The new statistics showed that net migration rose to 606,000 in 2022, underscoring the dilemma confronting Prime Minister Rishi Sunak, who faces growing political pressure to curb the number of arrivals even as he tries to revive a sluggish economy hampered by labor shortages.
Though the number was lower than many had expected, the upward trend in immigration has stirred tensions at the highest reaches of the government of Mr. Sunak, whose Conservative Party has been in power for 13 years but has failed to meet successive promises to reduce the numbers of people entering the country.
Mr. Sunak and his supporters could point to signs that the most recent figures were swelled by circumstances unlikely to be repeated: Britain admitted almost 160,000 people from Ukraine and Hong Kong in the period they cover, suggesting that a significant portion of the uplift is temporary.
When Britons voted in a referendum to leave the European Union in 2016, Brexit campaigners promised to “take back control” of the country’s frontiers, a pledge that was widely assumed to mean that immigration would fall, but the new figures show net migration is now slightly less than double its pre-Brexit peak.
The cabinet minister responsible for migration, Suella Braverman, is a hawk on the issue, and she has appeared to criticize her government’s policy on the question; last year said she wanted net migration numbers to fall below 100,000 a year.
Her comments have even raised speculation that Ms. Braverman might resign over immigration policy and try to position herself as a potential successor to Mr. Sunak if the Conservatives lose the next general election, expected to take place next year.
Beneath the political tensions lie a striking change in the profile of immigrants since post-Brexit rules came fully into force in January 2021, the date at which E.U. citizens lost the automatic right to work in Britain and faced the same visa restrictions as other nationalities.
Since then, the number of Eastern Europeans entering Britain has dwindled to a trickle while British employers have increasingly recruited from India, Nigeria, Pakistan and the Philippines, as well as other non-European nations.
Britain has also offered asylum to a significant number of refugees from Ukraine, Hong Kong and Afghanistan, prompting the increase in the numbers.

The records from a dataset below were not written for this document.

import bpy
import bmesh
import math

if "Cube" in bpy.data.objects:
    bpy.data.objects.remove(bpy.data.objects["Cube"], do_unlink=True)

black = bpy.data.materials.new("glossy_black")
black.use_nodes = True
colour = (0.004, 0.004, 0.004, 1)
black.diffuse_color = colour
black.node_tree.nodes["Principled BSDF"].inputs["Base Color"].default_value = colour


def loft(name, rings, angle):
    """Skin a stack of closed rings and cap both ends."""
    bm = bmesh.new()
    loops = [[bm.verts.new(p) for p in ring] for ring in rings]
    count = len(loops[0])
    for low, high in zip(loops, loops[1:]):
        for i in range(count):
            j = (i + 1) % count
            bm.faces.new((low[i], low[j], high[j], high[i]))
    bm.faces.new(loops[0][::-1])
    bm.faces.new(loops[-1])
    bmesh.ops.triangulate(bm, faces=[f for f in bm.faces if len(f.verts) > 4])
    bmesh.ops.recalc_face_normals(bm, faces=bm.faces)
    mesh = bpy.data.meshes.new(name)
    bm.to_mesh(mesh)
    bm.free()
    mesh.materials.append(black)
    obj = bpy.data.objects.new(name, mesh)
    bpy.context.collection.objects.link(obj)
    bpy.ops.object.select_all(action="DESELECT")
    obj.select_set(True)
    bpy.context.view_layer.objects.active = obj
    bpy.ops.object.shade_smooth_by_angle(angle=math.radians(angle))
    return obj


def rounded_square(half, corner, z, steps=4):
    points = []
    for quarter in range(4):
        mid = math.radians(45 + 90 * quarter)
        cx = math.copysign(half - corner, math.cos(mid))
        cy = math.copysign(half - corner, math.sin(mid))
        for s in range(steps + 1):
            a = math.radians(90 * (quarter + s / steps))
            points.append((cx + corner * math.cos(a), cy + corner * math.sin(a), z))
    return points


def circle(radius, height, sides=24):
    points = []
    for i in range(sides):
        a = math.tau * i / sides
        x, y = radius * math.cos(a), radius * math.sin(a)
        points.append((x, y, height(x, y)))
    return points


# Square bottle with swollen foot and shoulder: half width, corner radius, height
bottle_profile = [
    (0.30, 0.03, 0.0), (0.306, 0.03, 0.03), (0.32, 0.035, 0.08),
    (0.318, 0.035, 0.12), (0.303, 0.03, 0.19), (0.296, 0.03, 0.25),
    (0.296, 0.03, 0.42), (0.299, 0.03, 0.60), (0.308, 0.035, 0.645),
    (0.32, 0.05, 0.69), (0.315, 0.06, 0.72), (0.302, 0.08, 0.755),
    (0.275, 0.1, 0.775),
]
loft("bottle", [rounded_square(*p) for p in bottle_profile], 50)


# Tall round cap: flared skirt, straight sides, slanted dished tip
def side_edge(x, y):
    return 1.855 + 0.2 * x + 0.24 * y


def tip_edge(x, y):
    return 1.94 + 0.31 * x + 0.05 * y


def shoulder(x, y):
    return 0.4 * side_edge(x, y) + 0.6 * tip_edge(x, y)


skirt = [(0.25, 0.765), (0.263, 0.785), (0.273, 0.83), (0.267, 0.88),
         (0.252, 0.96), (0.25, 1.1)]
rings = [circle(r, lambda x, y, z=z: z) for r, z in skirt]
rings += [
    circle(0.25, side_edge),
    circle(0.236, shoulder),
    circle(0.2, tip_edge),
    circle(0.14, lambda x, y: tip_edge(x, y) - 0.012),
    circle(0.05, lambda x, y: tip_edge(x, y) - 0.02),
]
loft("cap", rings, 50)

Legal immigration climbed to 504,000 — its highest number before Thursday — for the 12 months between June 2021 and June 2022.
In general, opinion polls have showed the public to be less concerned about legal migration in the years after the Brexit vote, though since becoming prime minister last fall, Mr. Sunak has put a focus on tackling illegal immigration and stopping the flow of asylum seekers crossing the English Channel from France on small boats.

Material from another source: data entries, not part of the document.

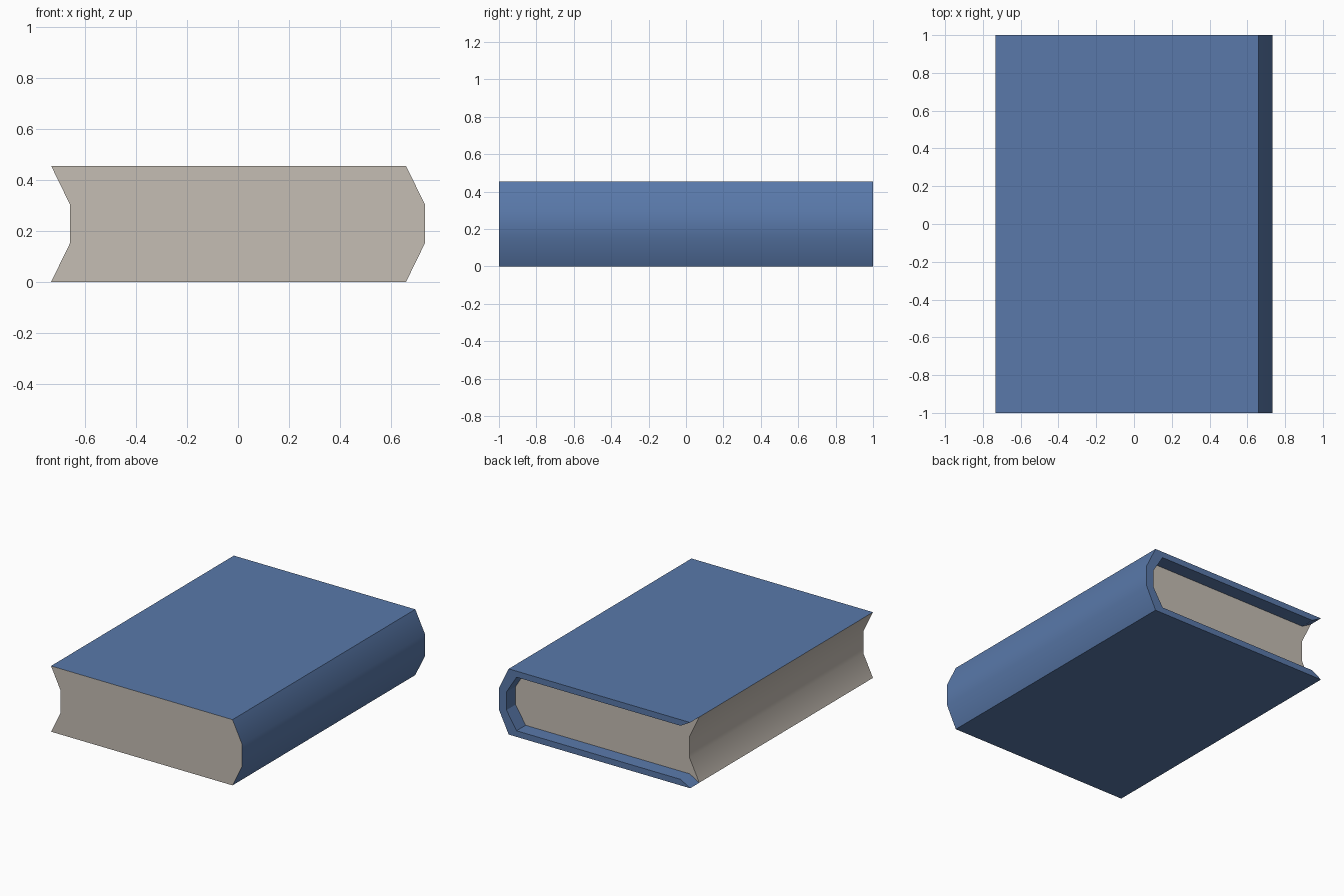
import bpy, bmesh, math

if "Cube" in bpy.data.objects:
    bpy.data.objects.remove(bpy.data.objects["Cube"])

TIP, MID, H = 0.732, 0.658, 0.455       # half width, bevel start, book height
FRONT, PAGE_BACK, BACK = -1.0, 0.9, 1.0

# Cross-sections in (x, z), running bottom -> spine -> top
outer = [(-TIP, 0), (MID, 0), (TIP, H / 3), (TIP, H * 2 / 3), (MID, H), (-TIP, H)]
inner = [(-MID, 0.042), (0.598, 0.042), (0.675, 0.165), (0.675, H - 0.165),
         (0.598, H - 0.042), (-MID, H - 0.042)]
fore_edge = [(-TIP, H), (-MID, H * 2 / 3), (-MID, H / 3), (-TIP, 0)]


def material(name, rgb):
    m = bpy.data.materials.new(name)
    m.diffuse_color = (*rgb, 1)
    m.use_nodes = True
    m.node_tree.nodes["Principled BSDF"].inputs["Base Color"].default_value = m.diffuse_color
    return m


def face(bm, pts):
    bm.faces.new([bm.verts.new(p) for p in pts])


def strip(bm, profile, y0, y1):
    for (ax, az), (bx, bz) in zip(profile, profile[1:]):
        face(bm, [(ax, y0, az), (ax, y1, az), (bx, y1, bz), (bx, y0, bz)])


def finish(bm, name, mat):
    bmesh.ops.remove_doubles(bm, verts=bm.verts, dist=1e-5)
    me = bpy.data.meshes.new(name)
    bm.to_mesh(me)
    bm.free()
    me.materials.append(mat)
    ob = bpy.data.objects.new(name, me)
    bpy.context.collection.objects.link(ob)
    bpy.ops.object.select_all(action='DESELECT')
    ob.select_set(True)
    bpy.context.view_layer.objects.active = ob
    bpy.ops.object.shade_smooth_by_angle(angle=math.radians(30))


# Cover: outer wrap, rim at the back end, inner lip down to the pages
bm = bmesh.new()
strip(bm, outer, FRONT, BACK)
strip(bm, inner[::-1], PAGE_BACK, BACK)
for o0, o1, i0, i1 in zip(outer, outer[1:], inner, inner[1:]):
    face(bm, [(x, BACK, z) for x, z in (o0, i0, i1, o1)])
for o, i in ((outer[0], inner[0]), (inner[-1], outer[-1])):   # lip ends
    strip(bm, [i, o], PAGE_BACK, BACK)
finish(bm, "cover", material("cover blue", (0.10, 0.19, 0.40)))

# Pages: flush front end, hollow fore edge, recessed back end
bm = bmesh.new()
strip(bm, fore_edge, FRONT, PAGE_BACK)
section = outer + fore_edge[1:-1]
face(bm, [(x, FRONT, z) for x, z in section])
face(bm, [(x, PAGE_BACK, z) for x, z in reversed(section)])
finish(bm, "pages", material("paper grey", (0.56, 0.51, 0.455)))
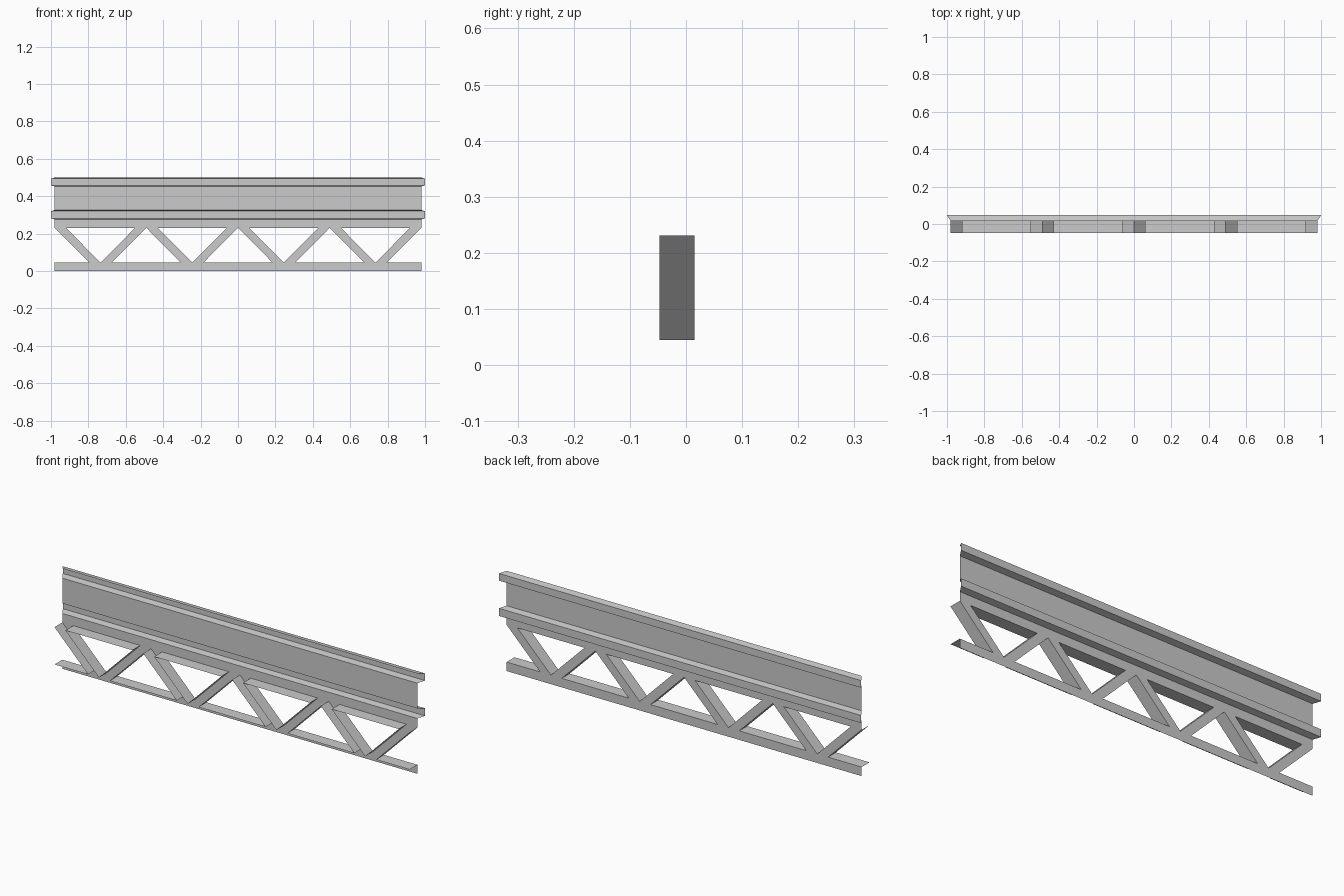
import bpy, bmesh

if "Cube" in bpy.data.objects:
    bpy.data.objects.remove(bpy.data.objects["Cube"])

FRONT, WALL, BACK = -0.047, 0.015, 0.047   # depth planes
X, X_RAIL = 0.98, 1.0                      # half lengths of wall and raised rails
Z_LOW, Z_HIGH = 0.045, 0.231               # lattice opening heights
PITCH, BAR = 0.245, 0.06                   # half bay width, bar width along x


def make(name, quads):
    """Build one open sheet object from a list of quads."""
    bm = bmesh.new()
    for q in quads:
        bm.faces.new([bm.verts.new(p) for p in q])
    bmesh.ops.remove_doubles(bm, verts=bm.verts, dist=0.0005)
    bmesh.ops.recalc_face_normals(bm, faces=bm.faces)
    me = bpy.data.meshes.new(name)
    bm.to_mesh(me)
    bm.free()
    ob = bpy.data.objects.new(name, me)
    bpy.context.collection.objects.link(ob)
    return ob


def sweep(profile):
    """Sheet along x from (half length, y, z) profile points."""
    return [[(-a[0], a[1], a[2]), (a[0], a[1], a[2]),
             (b[0], b[1], b[2]), (-b[0], b[1], b[2])]
            for a, b in zip(profile, profile[1:])]


def rail(top, bottom):
    """Channel pressed out towards the back, open at the front."""
    return [(X, WALL, top), (X_RAIL, BACK, top - 0.006),
            (X_RAIL, BACK, bottom + 0.006), (X, WALL, bottom)]


def lip(a, b):
    """Flange reaching forward from a line (x, z) on the wall plane."""
    return [(a[0], WALL, a[1]), (b[0], WALL, b[1]),
            (b[0], FRONT, b[1]), (a[0], FRONT, a[1])]


# Upper sheet: two raised rails, web plate and top chord in one profile
make("ribbed_wall", sweep(rail(0.5, 0.452) + rail(0.326, 0.276) + [(X, WALL, Z_HIGH)]))

# Bottom chord plate
make("bottom_chord", sweep([(X, WALL, Z_LOW), (X, WALL, 0.0)]))

# Lattice: zigzag bars with forward flanges around every opening
bars, flanges = [], []
for i in range(4):
    c = (2 * i - 3) * PITCH
    for s in (-1, 1):
        outer_top, inner_top = c + s * PITCH, c + s * (PITCH - BAR)
        outer_low = c + s * BAR
        bars.append([(outer_top, WALL, Z_HIGH), (inner_top, WALL, Z_HIGH),
                     (c, WALL, Z_LOW), (outer_low, WALL, Z_LOW)])
        flanges.append(lip((inner_top, Z_HIGH), (c, Z_LOW)))
        flanges.append(lip((outer_top, Z_HIGH), (outer_low, Z_LOW)))
        flanges.append(lip((outer_low, Z_LOW), (outer_top, Z_LOW)))
    flanges.append(lip((c - PITCH + BAR, Z_HIGH), (c + PITCH - BAR, Z_HIGH)))
make("lattice_bars", bars)
make("lattice_flanges", flanges)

Alarm about rising legal immigration has been growing among lawmakers in Mr. Sunak’s Conservative Party, and when he was challenged on the issue last week, he admitted that the numbers were “too high.”

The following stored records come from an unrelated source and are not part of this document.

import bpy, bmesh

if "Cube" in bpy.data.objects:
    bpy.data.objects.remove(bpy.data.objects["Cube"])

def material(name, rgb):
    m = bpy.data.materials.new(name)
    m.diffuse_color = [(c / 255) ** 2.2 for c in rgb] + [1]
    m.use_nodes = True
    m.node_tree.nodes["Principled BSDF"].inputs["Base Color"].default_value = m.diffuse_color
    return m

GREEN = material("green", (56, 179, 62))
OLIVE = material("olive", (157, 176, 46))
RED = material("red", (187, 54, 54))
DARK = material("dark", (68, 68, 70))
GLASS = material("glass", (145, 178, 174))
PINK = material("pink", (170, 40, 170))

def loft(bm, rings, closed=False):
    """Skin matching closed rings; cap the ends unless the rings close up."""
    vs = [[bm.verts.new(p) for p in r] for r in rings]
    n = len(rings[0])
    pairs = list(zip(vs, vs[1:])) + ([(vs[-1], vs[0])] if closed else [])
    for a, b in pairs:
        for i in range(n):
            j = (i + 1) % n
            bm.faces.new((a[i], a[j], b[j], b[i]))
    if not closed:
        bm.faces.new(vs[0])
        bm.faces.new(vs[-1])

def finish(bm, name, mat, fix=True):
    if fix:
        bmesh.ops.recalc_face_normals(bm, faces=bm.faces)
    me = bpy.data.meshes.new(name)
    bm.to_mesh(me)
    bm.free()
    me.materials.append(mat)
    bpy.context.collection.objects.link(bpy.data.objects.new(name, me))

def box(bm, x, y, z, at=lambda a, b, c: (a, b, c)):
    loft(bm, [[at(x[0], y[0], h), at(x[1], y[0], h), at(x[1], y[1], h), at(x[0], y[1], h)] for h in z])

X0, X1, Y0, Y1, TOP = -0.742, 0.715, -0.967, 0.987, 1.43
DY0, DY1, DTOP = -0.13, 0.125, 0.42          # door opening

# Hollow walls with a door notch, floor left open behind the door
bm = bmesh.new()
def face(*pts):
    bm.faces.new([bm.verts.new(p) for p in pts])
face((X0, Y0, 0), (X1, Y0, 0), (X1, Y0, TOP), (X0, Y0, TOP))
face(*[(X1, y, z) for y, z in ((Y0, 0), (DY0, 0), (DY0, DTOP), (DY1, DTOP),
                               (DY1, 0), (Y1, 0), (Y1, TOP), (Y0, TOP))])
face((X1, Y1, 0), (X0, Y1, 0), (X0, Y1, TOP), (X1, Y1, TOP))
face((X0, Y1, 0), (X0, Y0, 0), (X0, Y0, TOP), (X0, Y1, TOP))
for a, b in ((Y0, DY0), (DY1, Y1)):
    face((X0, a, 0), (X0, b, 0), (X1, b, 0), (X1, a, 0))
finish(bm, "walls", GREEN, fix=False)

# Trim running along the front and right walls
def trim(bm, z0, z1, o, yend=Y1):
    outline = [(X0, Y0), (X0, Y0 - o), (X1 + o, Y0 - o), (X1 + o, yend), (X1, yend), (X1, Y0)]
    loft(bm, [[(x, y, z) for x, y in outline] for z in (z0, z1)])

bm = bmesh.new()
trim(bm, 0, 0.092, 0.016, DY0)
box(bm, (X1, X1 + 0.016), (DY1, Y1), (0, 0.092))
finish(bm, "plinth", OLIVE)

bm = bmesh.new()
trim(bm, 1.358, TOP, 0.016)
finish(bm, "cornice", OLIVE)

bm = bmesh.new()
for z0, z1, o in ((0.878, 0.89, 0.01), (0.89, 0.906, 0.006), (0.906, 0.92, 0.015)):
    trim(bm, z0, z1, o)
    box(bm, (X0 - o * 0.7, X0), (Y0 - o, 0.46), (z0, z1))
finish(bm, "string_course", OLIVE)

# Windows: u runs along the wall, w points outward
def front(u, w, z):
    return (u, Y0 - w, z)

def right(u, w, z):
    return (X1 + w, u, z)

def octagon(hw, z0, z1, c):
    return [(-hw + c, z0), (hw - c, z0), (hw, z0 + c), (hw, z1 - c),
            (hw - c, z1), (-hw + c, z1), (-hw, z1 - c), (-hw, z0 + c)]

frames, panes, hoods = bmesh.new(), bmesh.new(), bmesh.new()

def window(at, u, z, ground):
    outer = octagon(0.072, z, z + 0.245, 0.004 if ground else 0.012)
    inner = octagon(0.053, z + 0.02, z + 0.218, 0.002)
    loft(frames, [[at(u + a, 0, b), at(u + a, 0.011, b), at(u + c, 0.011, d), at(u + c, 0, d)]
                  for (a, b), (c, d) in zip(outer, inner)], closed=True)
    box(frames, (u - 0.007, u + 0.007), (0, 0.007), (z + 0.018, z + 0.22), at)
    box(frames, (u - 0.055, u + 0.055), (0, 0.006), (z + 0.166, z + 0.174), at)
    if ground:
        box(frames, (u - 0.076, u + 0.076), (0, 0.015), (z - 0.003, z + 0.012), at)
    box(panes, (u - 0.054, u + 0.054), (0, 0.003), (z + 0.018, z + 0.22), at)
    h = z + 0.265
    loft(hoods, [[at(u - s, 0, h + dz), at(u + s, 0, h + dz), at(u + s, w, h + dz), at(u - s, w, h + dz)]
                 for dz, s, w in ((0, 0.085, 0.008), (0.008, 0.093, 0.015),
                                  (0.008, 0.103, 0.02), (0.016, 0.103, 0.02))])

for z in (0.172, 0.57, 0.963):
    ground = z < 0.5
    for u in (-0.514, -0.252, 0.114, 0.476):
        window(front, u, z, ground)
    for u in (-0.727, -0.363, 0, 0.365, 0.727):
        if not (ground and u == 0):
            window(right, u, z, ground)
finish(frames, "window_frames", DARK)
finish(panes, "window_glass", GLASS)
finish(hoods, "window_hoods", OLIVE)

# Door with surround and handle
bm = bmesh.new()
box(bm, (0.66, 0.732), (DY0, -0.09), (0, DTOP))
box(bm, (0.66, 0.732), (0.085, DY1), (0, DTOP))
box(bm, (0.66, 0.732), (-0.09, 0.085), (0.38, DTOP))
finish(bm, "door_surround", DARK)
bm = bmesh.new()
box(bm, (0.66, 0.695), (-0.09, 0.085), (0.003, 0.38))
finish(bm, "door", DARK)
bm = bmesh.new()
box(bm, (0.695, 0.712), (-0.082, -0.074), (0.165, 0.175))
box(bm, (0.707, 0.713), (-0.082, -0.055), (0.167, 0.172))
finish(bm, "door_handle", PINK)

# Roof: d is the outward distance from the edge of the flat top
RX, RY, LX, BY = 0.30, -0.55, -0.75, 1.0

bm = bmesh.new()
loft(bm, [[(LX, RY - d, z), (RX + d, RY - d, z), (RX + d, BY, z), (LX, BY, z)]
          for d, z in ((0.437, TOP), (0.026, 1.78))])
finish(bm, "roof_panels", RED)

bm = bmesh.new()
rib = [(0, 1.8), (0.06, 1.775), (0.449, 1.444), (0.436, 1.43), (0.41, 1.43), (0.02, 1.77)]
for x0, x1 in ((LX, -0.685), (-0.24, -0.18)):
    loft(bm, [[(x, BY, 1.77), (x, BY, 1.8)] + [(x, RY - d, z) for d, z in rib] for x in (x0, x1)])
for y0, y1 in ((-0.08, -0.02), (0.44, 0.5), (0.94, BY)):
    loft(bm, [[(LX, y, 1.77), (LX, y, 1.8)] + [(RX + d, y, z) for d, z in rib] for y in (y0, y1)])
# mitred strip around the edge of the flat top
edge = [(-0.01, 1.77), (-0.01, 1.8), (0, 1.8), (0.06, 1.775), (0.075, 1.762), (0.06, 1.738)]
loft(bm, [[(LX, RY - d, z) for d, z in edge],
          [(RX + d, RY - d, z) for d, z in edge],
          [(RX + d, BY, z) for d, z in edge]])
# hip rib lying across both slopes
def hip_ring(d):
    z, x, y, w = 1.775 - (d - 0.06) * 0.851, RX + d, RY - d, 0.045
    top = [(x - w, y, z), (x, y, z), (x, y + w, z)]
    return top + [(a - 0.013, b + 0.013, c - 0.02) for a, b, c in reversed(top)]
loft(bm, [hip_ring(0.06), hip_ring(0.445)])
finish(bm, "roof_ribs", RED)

In an effort to pre-empt Thursday’s announcement, the government announced earlier this week that it would prevent thousands of international students from bringing family members with them into the country.